How will you collect data?
The idea is that these small sensors—they’re not going to take up more than a foot, really, probably less—are stuck on a boat and take readings continuously. And a connection is going to be sending data from the sensor to [fishers’] phones. The other cool thing about this is that we can get GPS data, to know where all these readings are coming from. And we don’t need a separate GPS installed in our sensors, because cell phones have GPS.
So all of that information can get uploaded together with a timestamp, whenever there’s a stable connection. And then in exchange for providing this data and cooperating with things like maintenance checks, the fishers receive Fishcoin tokens. So their activities and their data generation is being rewarded, because that is something of value.
What can they redeem these tokens for?
They can exchange them for top-up credits on prepaid mobile plans. Fishcoin has a relationship with TransferTo, as well as GSMA. GSMA basically represents the telecommunications industry and these telcos have agreed to allow Fishcoin tokens to have value for their data plans, which is super exciting. Connectivity is one of the most valuable things we have, especially when you’re in a developing area. Access to communication is huge.

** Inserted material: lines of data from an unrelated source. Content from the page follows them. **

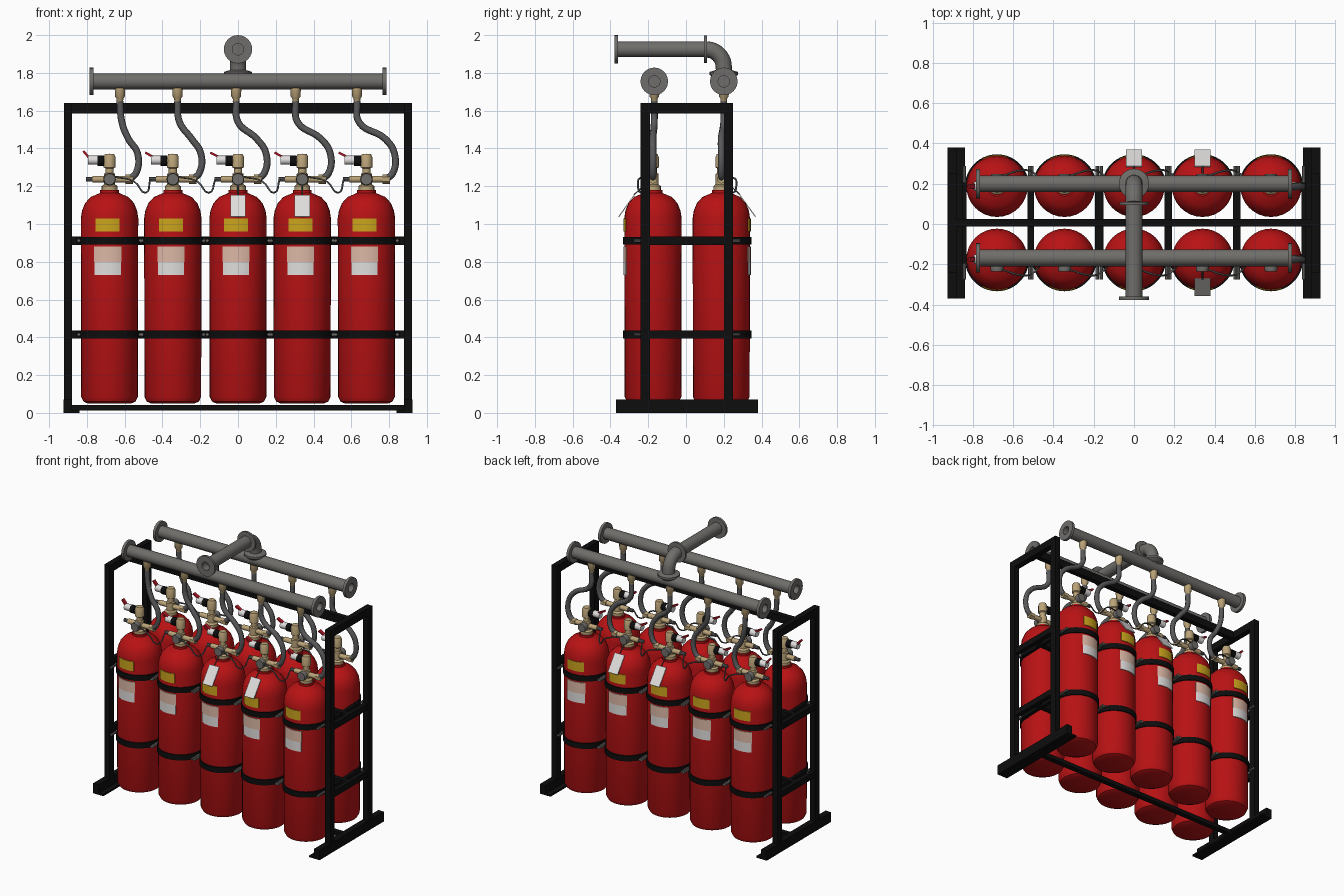
import bpy, bmesh, math
from mathutils import Matrix, Vector

if "Cube" in bpy.data.objects:
    bpy.data.objects.remove(bpy.data.objects["Cube"])


def material(name, r, g, b):
    m = bpy.data.materials.new(name)
    m.diffuse_color = (r, g, b, 1)
    m.use_nodes = True
    m.node_tree.nodes["Principled BSDF"].inputs["Base Color"].default_value = m.diffuse_color
    return m


RED = material("tank red", 0.48, 0.006, 0.007)
BLACK = material("frame black", 0.004, 0.004, 0.004)
GREY = material("pipe grey", 0.16, 0.155, 0.145)
HOSE = material("hose grey", 0.10, 0.10, 0.105)
BRASS = material("pale brass", 0.50, 0.37, 0.19)
YELLOW = material("label yellow", 0.60, 0.37, 0.012)
WHITE = material("label white", 0.75, 0.73, 0.72)
PINK = material("label pink", 0.72, 0.48, 0.38)
LEVER = material("lever red", 0.45, 0.01, 0.02)

AXES = {"Z": Matrix(), "X": Matrix.Rotation(math.pi / 2, 4, "Y"),
        "Y": Matrix.Rotation(-math.pi / 2, 4, "X")}


def finish(name, bm, mat, smooth=True):
    bmesh.ops.recalc_face_normals(bm, faces=bm.faces[:])
    me = bpy.data.meshes.new(name)
    bm.to_mesh(me)
    bm.free()
    me.materials.append(mat)
    ob = bpy.data.objects.new(name, me)
    bpy.context.collection.objects.link(ob)
    if smooth:
        bpy.ops.object.select_all(action="DESELECT")
        ob.select_set(True)
        bpy.context.view_layer.objects.active = ob
        bpy.ops.object.shade_smooth_by_angle(angle=math.radians(40))
    return ob


def box(name, mat, x, y, z, tilt=None):
    """Box from (min, max) pairs, optionally turned about its centre."""
    bm = bmesh.new()
    bmesh.ops.create_cube(bm, size=1)
    c = Vector([(a + b) / 2 for a, b in (x, y, z)])
    size = Matrix.Diagonal([b - a for a, b in (x, y, z)] + [1])
    bm.transform(Matrix.Translation(c) @ (tilt or Matrix()) @ size)
    return finish(name, bm, mat, False)


def lathe(name, mat, profile, loc, axis="Z", n=24):
    """Revolve (radius, height) points about an axis."""
    bm = bmesh.new()
    rings = []
    for r, h in profile:
        if r == 0:
            rings.append([bm.verts.new((0, 0, h))] * n)
        else:
            rings.append([bm.verts.new((r * math.cos(math.tau * i / n),
                                        r * math.sin(math.tau * i / n), h)) for i in range(n)])
    for a, b in zip(rings, rings[1:]):
        for i in range(n):
            j = (i + 1) % n
            bm.faces.new(list(dict.fromkeys((a[i], a[j], b[j], b[i]))))
    bm.transform(Matrix.Translation(loc) @ AXES[axis])
    return finish(name, bm, mat)


def rod(name, mat, r, a, b, loc, axis="Z", n=12):
    return lathe(name, mat, [(0, a), (r, a), (r, b), (0, b)], loc, axis, n)


def band(name, mat, c, mid, half, z0, z1, r0, r1, n=12):
    """Curved plate around a tank, centred on direction mid."""
    bm = bmesh.new()
    rows = []
    for i in range(n + 1):
        t = mid + half * (2 * i / n - 1)
        rows.append([bm.verts.new((c[0] + r * math.cos(t), c[1] + r * math.sin(t), z))
                     for r, z in ((r0, z0), (r1, z0), (r1, z1), (r0, z1))])
    for a, b in zip(rows, rows[1:]):
        for k in range(4):
            bm.faces.new((a[k], a[(k + 1) % 4], b[(k + 1) % 4], b[k]))
    bm.faces.new(rows[0])
    bm.faces.new(rows[-1])
    return finish(name, bm, mat)


def tube(name, mat, pts, r, res=6, sides=2):
    """Smooth tube through points."""
    cu = bpy.data.curves.new(name, "CURVE")
    cu.dimensions = "3D"
    cu.bevel_depth, cu.bevel_resolution, cu.resolution_u = r, sides, res
    cu.use_fill_caps = True
    sp = cu.splines.new("BEZIER")
    sp.bezier_points.add(len(pts) - 1)
    for p, co in zip(sp.bezier_points, pts):
        p.co = co
        p.handle_left_type = p.handle_right_type = "AUTO"
    cu.materials.append(mat)
    ob = bpy.data.objects.new(name, cu)
    bpy.context.collection.objects.link(ob)
    return ob


# Frame: two end frames joined by long rails
for s in (-1, 1):
    def side(a, b):
        return tuple(sorted((s * a, s * b)))
    box("foot_flange", BLACK, side(0.84, 0.925), (-0.37, 0.38), (0, 0.012))
    box("foot_web", BLACK, side(0.88, 0.925), (-0.37, 0.38), (0.012, 0.072))
    for y in (-0.215, 0.225):
        box("post", BLACK, side(0.88, 0.922), (y - 0.025, y + 0.025), (0.072, 1.64))
    box("top_crossbar", BLACK, side(0.88, 0.922), (-0.19, 0.20), (1.585, 1.64))
    for z in (0.415, 0.912):
        box("side_crossbar", BLACK, side(0.885, 0.918), (-0.19, 0.20), (z - 0.022, z + 0.022))
for z0, z1 in ((0.012, 0.042), (0.393, 0.437), (0.89, 0.934), (1.585, 1.64)):
    box("long_rail", BLACK, (-0.885, 0.885), (-0.012, 0.026), (z0, z1))

TANKS = (-0.68, -0.345, 0.0, 0.34, 0.68)
DROPS = (-0.625, -0.32, -0.01, 0.305, 0.63)
PIPE = [(0, -.74), (.03, -.74), (.03, -.785), (.073, -.785), (.073, -.765), (.042, -.765),
        (.042, .765), (.073, .765), (.073, .785), (.03, .785), (.03, .74), (0, .74)]
BODY = [(0, .05), (.115, .05), (.138, .06), (.15, .085), (.152, 1.03), (.146, 1.07), (.13, 1.11),
        (.1, 1.143), (.06, 1.16), (.05, 1.165), (.05, 1.18), (0, 1.18)]

for s, yc, yp in ((-1, -0.175, -0.168), (1, 0.187, 0.2)):
    # Collector pipe of this row
    lathe("collector_pipe", GREY, PIPE, (0, yp, 1.755), "X")
    face = s * math.pi / 2
    for i, (x, xd) in enumerate(zip(TANKS, DROPS)):
        c = (x, yc, 0)
        lathe("tank", RED, BODY, c, n=32)
        # Labels on the outward side
        lab = face - s * 0.07 * -1
        band("yellow_label", YELLOW, c, lab, 0.42, 0.96, 1.03, 0.148, 0.156)
        band("pink_label", PINK, c, lab, 0.48, 0.80, 0.88, 0.148, 0.156)
        band("white_label", WHITE, c, lab, 0.46, 0.73, 0.80, 0.148, 0.156)
        # Straps, clamp tabs and bolts
        for z in (0.415, 0.912):
            band("strap", BLACK, c, face, 1.75, z - 0.02, z + 0.02, 0.149, 0.159, 24)
            for e in (-1, 1):
                xe = x + e * 0.163
                box("strap_tab", BLACK, (xe - 0.012, xe + 0.012),
                    tuple(sorted((yc - s * 0.17, yc + s * 0.02))), (z - 0.018, z + 0.018))
                rod("strap_bolt", GREY, 0.009, -0.05, 0.05, (xe, yc + s * 0.05, z), "Y", 8)
        # Valve
        lathe("valve_body", BRASS, [(0, 1.175), (.042, 1.175), (.042, 1.20), (.03, 1.21), (.03, 1.265),
                                    (.022, 1.27), (.022, 1.295), (.031, 1.30), (.031, 1.355),
                                    (.024, 1.37), (0, 1.372)], c, n=16)
        rod("valve_outlet", BRASS, 0.018, -0.09, 0.10, (x, yc, 1.237), "X")
        rod("outlet_nut", BRASS, 0.024, 0.085, 0.125, (x, yc, 1.237), "X", 6)
        rod("inlet_plug", HOSE, 0.013, -0.125, -0.09, (x, yc, 1.237), "X", 8)
        lathe("gauge", GREY, [(0, -.018), (.03, -.018), (.033, 0), (.03, .018), (0, .018)],
              (x, yc + s * 0.043, 1.237), "Y", 16)
        # Actuator with lever
        rod("actuator_stub", BRASS, 0.016, -0.04, 0, (x, yc, 1.335), "X")
        rod("actuator_ring", BLACK, 0.028, -0.065, -0.03, (x, yc, 1.335), "X")
        rod("actuator_head", WHITE, 0.024, -0.115, -0.065, (x, yc, 1.338), "X")
        box("lever", LEVER, (x - 0.15, x - 0.09), (yc - 0.012, yc + 0.012), (1.358, 1.37),
            Matrix.Rotation(math.radians(50 if i == 0 else 28), 4, "Y"))
        # Discharge hose up to the collector pipe
        lathe("hose_fitting", BRASS, [(0, 1.635), (.016, 1.635), (.018, 1.665), (.026, 1.675),
                                      (.028, 1.72), (0, 1.72)], (xd, yp, 0), n=12)
        tube("hose", HOSE, [(xd, yp, 1.65), (xd + 0.01, yp, 1.54), (x + 0.10, yc, 1.45),
                            (x + 0.148, yc, 1.375), (x + 0.14, yc, 1.27), (x + 0.105, yc, 1.237)], 0.018)
        # Thin pilot line to the next valve
        if i < 4:
            xn = TANKS[i + 1]
            tube("pilot_line", HOSE, [(x + 0.02, yc + s * 0.05, 1.25), (x + 0.13, yc + s * 0.08, 1.225),
                                      (x + 0.19, yc + s * 0.06, 1.165), (xn - 0.12, yc + s * 0.01, 1.237)],
                 0.005, 4, 1)
        # Hanging paper tag
        if i in (2, 3):
            box("paper_tag", WHITE, (x - 0.04, x + 0.04), (yc + s * 0.14 - 0.003, yc + s * 0.14 + 0.003),
                (1.025, 1.165), Matrix.Rotation(s * math.radians(36), 4, "X"))
            tube("tag_string", HOSE, [(x, yc + s * 0.04, 1.21), (x, yc + s * 0.10, 1.155)], 0.004, 2, 1)

# Outlet: flanged pipe with an elbow down into the rear collector
lathe("outlet_pipe", GREY, [(0, -.32), (.03, -.32), (.03, -.378), (.075, -.378), (.075, -.36), (.042, -.36),
                            (.042, .095), (.073, .095), (.073, .11), (0, .11)], (0, 0, 1.925), "Y")
bend = [(0, 0.2 - 0.095 + 0.095 * math.sin(t), 1.83 + 0.095 * math.cos(t))
        for t in [math.pi / 2 * k / 4 for k in range(5)]]
tube("outlet_elbow", GREY, bend + [(0, 0.2, 1.76)], 0.043, 6, 6)
lathe("tee_collar", GREY, [(0, 1.77), (.05, 1.77), (.075, 1.79), (.075, 1.805), (.043, 1.815), (0, 1.815)],
      (0, 0.2, 0))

So from the telecom provider’s perspective, is this a charity thing?
It’s not really. What it actually is, is the shifting of benefits in this industry. Fishcoin tokens have value and so… whoever is making use of catch data, origin, provenance information, they’re the ones that have to pay Fishcoin tokens to the data producer. Eventually those tokens get to the fishers, and then the fishers give those to telcos. So really, what’s happening is that you have whoever [is the] data demander basically helping to defray the cost of a fisher’s cell phone bill. And then for the telcos, it’s a threshold situation. … There are some fishers that wouldn’t be able to make use of their services at all, because they can’t afford it. But if you can give them a little bit of help, then they get to be able to use their services. I can’t speak for them and say that that is exactly the reasoning, but the logic makes sense.
Why is using a blockchain necessary?
Blockchain makes trust possible. … No one person can lie or change what they’ve done, because the group as a whole has record of what’s happened in the past. It’s immutable. That is critical for an opaque industry where everything is secret, and traceability is a mess. The other thing about it is that blockchain, even with that data in the open, allows for access permission. So you can you grant access to that data to certain individuals. If I want to then allow others to see it, I get to selectively choose and take ownership of my information. And that allows for a transfer of value to take place. That’s where having a Fishcoin token becomes really cool. You can use something that’s actually built into how blockchain functions, which is this token, to allow an exchange of value.
When I got exposed to blockchain, I was like, ‘Wow, we could shift the economic structure if we do this right. Oh my goodness, this is cool.’ And in a very sunshine-y way, I guess, I was like, ‘Okay, let’s try to find a way to do this.’
This interview has been edited and condensed. Photos courtesy FishcoinOA.